“We wanted to make sure ‘Just Do It’ reflected the priorities of a new generation. That’s when the conversation with Colin Kaepernick began,” said Johnsongriffin. “Here was an athlete reframing what ‘Just Do It’ means and doing it in a way that could potentially move the world forward.
Nike didn’t just admire the athlete, it believed in him. And Kaepernick believed in Nike and together they believed in the power of standing up for your values.
But the global brand also understood that the creative journey wouldn’t be easy or simple but heard a truth in Kaepernick’s story that was true for many athletes around the world.
As a black creative director, Johnsongriffin says this was something he believed in on a personal level. “This was something true to my purpose. Being able to work for a brand like Nike and listening to an athlete like Colin was extremely important to me.”
He says ‘Dream Crazy’ showed him what kind of creative I wanted to be, the type of stories I wanted to tell. It also showed him that a brand, like Nike, could help move the world forward.
“My mom called me after the film launched. I talk to my mother every single day, but she never calls me about work. but she called me because this work meant something to her. This work meant something to our community. And eventually, this work meant something to the world,” he said.
‘Dream Crazy’ is an invitation for others to find their voice, for athletes to break human barriers and to stand up for what they believe in, said Johnsongriffin.
If you really listen to what Colin says in that film, ‘Dream Crazy’ was not for or about any one athlete. “It was a platform to support all athletes, opening up the invitation to believe sport can change the world and dream a little crazier,” said Johnsongriffin. From the Dream Crazy of Eliud Kipchoge, to Serena Williams, the US Women’s National Team, and Lebron James, and ultimately the dreams of all athletes.
‘Dream Crazy’ was not just a campaign but a culmination of Nike’s ongoing commitment to standing with and for athletes.
“It represents the beginning of a new era of Nike championing the values we believe are necessary to truly move the world forward through the power of sport,” said Johnsongriffin. “Because the moment we stop dreaming is the moment we stop believing.
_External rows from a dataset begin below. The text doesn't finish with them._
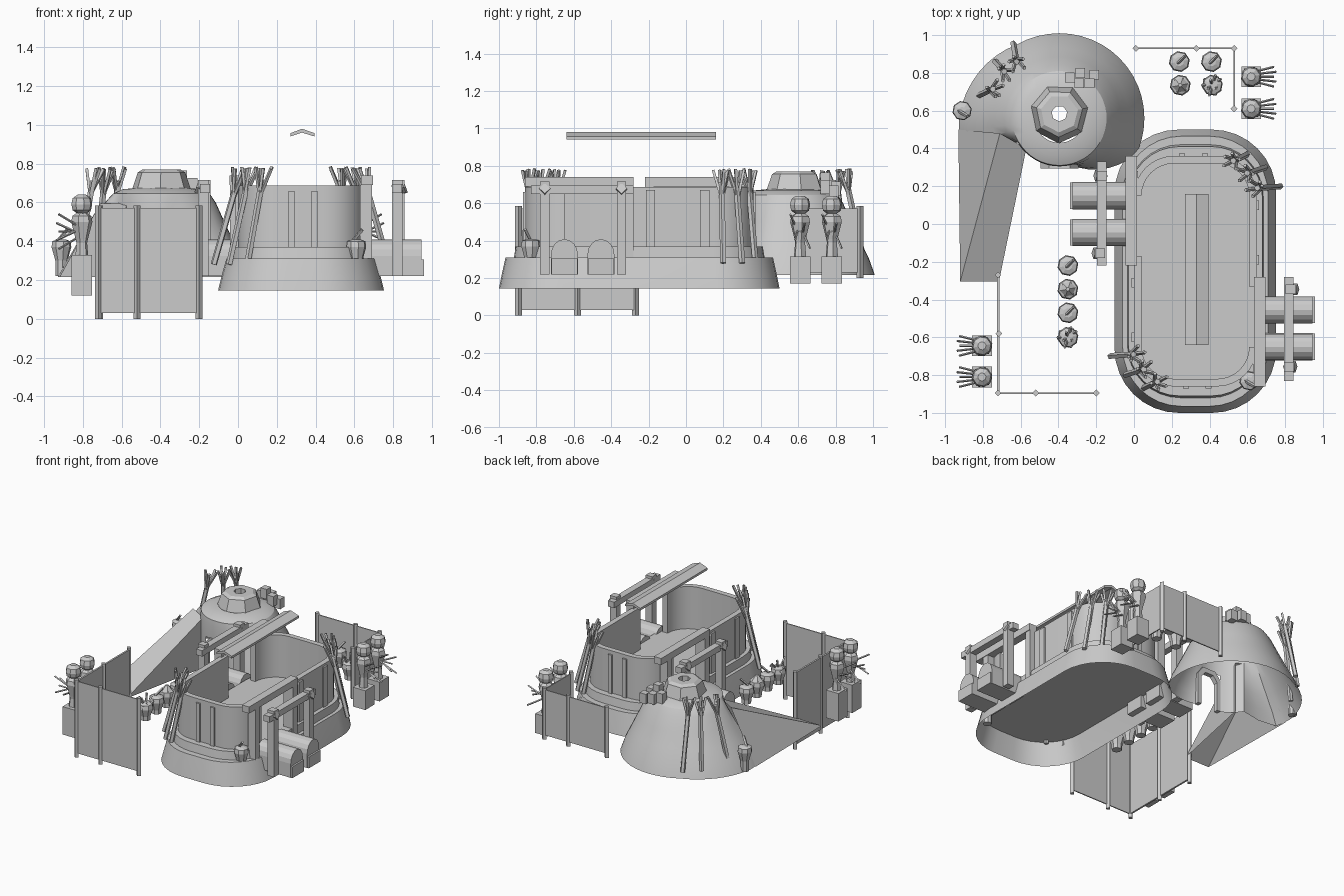
import bpy, bmesh, math, random
from mathutils import Vector, Matrix

if "Cube" in bpy.data.objects:
    bpy.data.objects.remove(bpy.data.objects["Cube"])

random.seed(4)
C = Vector((0.325, -0.25, 0))                      # hut centre, also the twin-rotation centre
TURN = Matrix.Translation(C) @ Matrix.Rotation(math.pi, 4, 'Z') @ Matrix.Translation(-C)


def mesh(name, verts, faces, smooth=False):
    me = bpy.data.meshes.new(name)
    me.from_pydata([tuple(v) for v in verts], [], faces)
    bm = bmesh.new()
    bm.from_mesh(me)
    bmesh.ops.recalc_face_normals(bm, faces=bm.faces)
    bm.to_mesh(me)
    bm.free()
    ob = bpy.data.objects.new(name, me)
    bpy.context.collection.objects.link(ob)
    if smooth:
        bpy.context.view_layer.objects.active = ob
        ob.select_set(True)
        bpy.ops.object.shade_smooth_by_angle(angle=math.radians(30))
        ob.select_set(False)
    return ob


def twin(ob, dx=0):
    """Copy turned half way round the hut centre."""
    o = ob.copy()
    o.matrix_basis = Matrix.Translation((dx, 0, 0)) @ TURN @ ob.matrix_basis
    bpy.context.collection.objects.link(o)


def loft(name, rings, smooth=False, bottom=True, top=True):
    n = len(rings[0])
    faces = [(k*n+i, k*n+(i+1) % n, k*n+n+(i+1) % n, k*n+n+i)
             for k in range(len(rings)-1) for i in range(n)]
    if bottom:
        faces.append(tuple(range(n)))
    if top:
        faces.append(tuple(range((len(rings)-1)*n, len(rings)*n)))
    return mesh(name, [p for r in rings for p in r], faces, smooth)


def box(name, x0, x1, y0, y1, z0, z1):
    return loft(name, [[(x0, y0, z), (x1, y0, z), (x1, y1, z), (x0, y1, z)] for z in (z0, z1)])


def stick(name, a, b, r, n=4):
    a, b = Vector(a), Vector(b)
    q = (b-a).to_track_quat('Z', 'Y')
    return loft(name, [[p + q @ Vector((r*math.cos(i*2*math.pi/n), r*math.sin(i*2*math.pi/n), 0))
                        for i in range(n)] for p in (a, b)])


def lathe(name, x, y, prof, n=8, caps=True):
    return loft(name, [[(x+r*math.cos(2*math.pi*i/n+.2), y+r*math.sin(2*math.pi*i/n+.2), z)
                        for i in range(n)] for r, z in prof], False, caps, caps)


def corner(sx, sy, w, h, r, a0, n=8):
    return [(C.x+sx*(w-r)+r*math.cos(math.radians(a0+90*i/n)),
             C.y+sy*(h-r)+r*math.sin(math.radians(a0+90*i/n))) for i in range(n+1)]


def rrect(w, h, r, z):
    pts = corner(1, 1, w, h, r, 0)+corner(-1, 1, w, h, r, 90)+corner(-1, -1, w, h, r, 180)+corner(1, -1, w, h, r, 270)
    return [(x, y, z) for x, y in pts]


# long hut: open-bottomed flared plinth and floor step
loft("hut_plinth", [rrect(.428, .75, .34, .145), rrect(.41, .735, .33, .22), rrect(.385, .715, .31, .31)],
     True, bottom=False)
loft("hut_step", [rrect(.36, .67, .28, .31), rrect(.355, .66, .27, .37)], True, bottom=False)


# hut wall: two hooked halves leaving a doorway on either long side
def half(w, h, r):
    return [(C.x+w, C.y-.08)] + corner(1, 1, w, h, r, 0) + corner(-1, 1, w, h, r, 90)


wall = loft("hut_wall", [[(*o, .37), (*o, .688), (*i, .688), (*i, .37)]
                         for o, i in zip(half(.325, .61, .21), half(.285, .57, .17))], True)
twin(wall)
for x in (.275, .395):
    twin(box("wall_pilaster", x-.016, x+.016, -.872, -.85, .37, .66))
    box("wall_pilaster", x-.016, x+.016, -.872, -.85, .37, .66)
for y in (-.19, .10):
    twin(box("wall_pilaster", .64, .662, y-.025, y+.025, .37, .67))
    box("wall_pilaster", .64, .662, y-.025, y+.025, .37, .67)

# floating ridge board
loft("roof_ridge", [[(.27, y, .94), (.33, y, .96), (.395, y, .94), (.395, y, .957), (.33, y, .98), (.27, y, .957)]
                    for y in (-.64, .16)])

# door headers, gate frames and arched steps (each with its twin)
parts = [box("door_header", .635, .695, -.86, -.28, .69, .74),
         box("door_jamb", .63, .69, -.33, -.28, .31, .69),
         box("door_jamb", .63, .69, -.78, -.73, .31, .69),
         box("gate_beam", .795, .845, -.83, -.28, .65, .695)]
for x, y in ((.83, -.345), (.82, -.755)):
    parts.append(box("gate_post", x-.027, x+.027, y-.025, y+.025, .22, .715))
    parts.append(stick("gate_knot", (x-.02, y, .66), (x+.035, y, .68), .03))
for p in parts:
    twin(p)
for y in (-.455, -.65):
    arch = [(y-.072, .22), (y+.072, .22), (y+.072, .31)] + \
           [(y+.072*math.cos(a*math.pi/8), .325+.083*math.sin(a*math.pi/8)) for a in range(0, 9)]
    twin(loft("arched_step", [[(x, b, z) for b, z in arch] for x in (.66, .945)]), -.03)
    twin(box("step_base", .66, .958, y-.07, y+.07, .22, .305), -.03)


# leaning torch poles with splayed twigs
def torch(a, b):
    a, b = Vector(a), Vector(b)
    d = b-a
    out = [stick("torch_pole", a, a+d*.88, .017, 5)]
    for i in range(5):
        t = i*2*math.pi/5+random.random()
        s = a + d*(.68+.08*random.random())
        e = b + Vector((.045*math.cos(t), .045*math.sin(t), .015*random.random()))
        out.append(stick("torch_twig", s, e, .010, 4))
    return out


for a, b in (((-.125, -.70, .28), (.015, -.69, .77)), ((-.045, -.80, .28), (.065, -.765, .77)),
             ((.05, -.87, .29), (.135, -.83, .77))):
    for p in torch(a, b):
        twin(p)
for a, b in (((-.83, .675, .27), (-.735, .72, .77)), ((-.735, .86, .27), (-.68, .80, .77)),
             ((-.64, .955, .27), (-.62, .845, .77))):
    torch(a, b)

# round dome: skirt flares at back, vanishes at the front, swells into the ramp on the left
DX, DY = -.395, .56
flare = [(-75, 0), (-25, 1), (120, 1), (180, 1.42), (198, 1.45), (208, 0), (285, 0)]


def k_at(a):
    for (a0, k0), (a1, k1) in zip(flare, flare[1:]):
        if a0 <= a <= a1:
            return k0+(k1-k0)*(a-a0)/(a1-a0)


angs = [-75+7.5*i for i in range(48)]
prof = [(.45, .215), (.42, .30), (.372, .40), (.325, .50), (.28, .60), (.25, .645), (.20, .668), (.13, .675)]
N = len(angs)
dv, df = [], []
for r, z in prof:
    for a in angs:
        rr = .255+(r-.255)*k_at(a) if r > .255 else r
        dv.append((DX+rr*math.cos(math.radians(a)), DY+rr*math.sin(math.radians(a)), z))
for j in range(len(prof)-1):
    for i in range(N):
        if j < 3 and 247 <= angs[i] < 284:         # doorway
            continue
        df.append((j*N+i, j*N+(i+1) % N, j*N+N+(i+1) % N, j*N+N+i))
mesh("dome", dv, df, True)

# arched doorway frame
door = [(.10, .215), (.10, .45), (.055, .51), (-.055, .51), (-.10, .45), (-.10, .215)]
inn = [(.07, .215), (.07, .43), (.035, .475), (-.035, .475), (-.07, .43), (-.07, .215)]
loft("door_frame", [[(DX+u, y, z) for (u, z), y in ((o, .295), (o, .33), (i, .33), (i, .295))]
                    for o, i in zip(door, inn)])

# ramp wedge
mesh("dome_ramp", [(-.93, .5, .215), (-.71, .48, .595), (-.57, .40, .595), (-.57, .40, .215),
                   (-.92, -.305, .215), (-.715, -.305, .215)],
     [(0, 1, 4), (1, 2, 5, 4), (2, 3, 5)])

# faceted cap with smoke hole
lathe("dome_cap", DX, .585, [(.158, .66), (.125, .755), (.10, .77), (.042, .77), (.042, .69)], 7, caps=False)
for x, y, z in ((-.34, .775, .65), (-.285, .80, .64), (-.235, .745, .65), (-.29, .745, .69), (-.21, .79, .62)):
    s = .026
    box("roof_block", x-s, x+s, y-s, y+s, z, z+.075)


# fences of posts and thin panels
def fence(pts, z0):
    for x, y in pts:
        stick("fence_post", (x, y, z0), (x, y, .585), .018)
    for (xa, ya), (xb, yb) in zip(pts, pts[1:]):
        t = .004
        box("fence_panel", min(xa, xb)-t, max(xa, xb)+t, min(ya, yb)-t, max(ya, yb)+t, z0+.03, .572)


fence([(-.72, -.27), (-.715, -.58), (-.72, -.895), (-.52, -.895), (-.2, -.895)], 0)
fence([(.01, .93), (.33, .93), (.53, .93), (.53, .61)], .20)


# guardian figures on blocks holding a spray of sticks
def figure(x, y, side, z0):
    box("figure_block", x-.052, x+.052, y-.055, y+.055, z0, .33 if side < 0 else .315)
    lathe("figure_body", x, y, [(.035, .31), (.028, .39), (.032, .41), (.056, .50), (.05, .53), (.02, .55)], 6)
    lathe("figure_head", x, y, [(.02, .54), (.048, .56), (.055, .59), (.048, .622), (.022, .64)], 8)
    for i in range(5):
        f = i-2
        stick("figure_stick", (x+side*.01, y+f*.012, .45-.012*f),
              (x+side*(.12+.012*(i % 2)), y+f*.026, .45+.045*(f if i % 2 else -f)), .006)


for y in (-.81, -.645):
    figure(-.805, y, -1, .12)
for y in (.61, .78):
    figure(.62, y, 1, .17)


# pots: lidded, bowl, jar and spiky plant
def pot(x, y, kind):
    lathe("pot", x, y, [(.035, .27), (.036, .30), (.056, .36), (.05, .39), (.025, .40)], 8)
    if kind in (0, 2):
        stick("pot_handle", (x-.02, y-.02, .38), (x+.03, y+.03, .45), .008)
    if kind == 3:
        for i in range(10):
            t = i*.63
            e = .03 if i % 3 == 0 else .056
            stick("plant_spike", (x, y, .36), (x+e*math.cos(t), y+e*math.sin(t), .38+.025*(i % 4)), .008)
    if kind == 1:
        lathe("pot_lid", x, y, [(.045, .39), (.01, .43)], 6)


for i, y in enumerate((-.22, -.345, -.47, -.60)):
    pot(-.35, y, i)
for i, (x, y) in enumerate(((.24, .86), (.245, .735), (.41, .86), (.415, .735))):
    pot(x, y, i)
for x, y in ((.61, -.83), (-.91, .60)):
    lathe("lantern", x, y, [(.03, .22), (.032, .30), (.052, .37), (.048, .40), (.02, .41)], 8)
    stick("lantern_wick", (x-.02, y, .40), (x+.03, y-.03, .46), .01)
And belief is irresistible.”
As the official Canadian representative of Cannes Lions, the world’s most prestigious and coveted advertising and marketing awards, The Globe and Mail will provide insights, ideas, and takeaways from panels and keynotes over the next five days.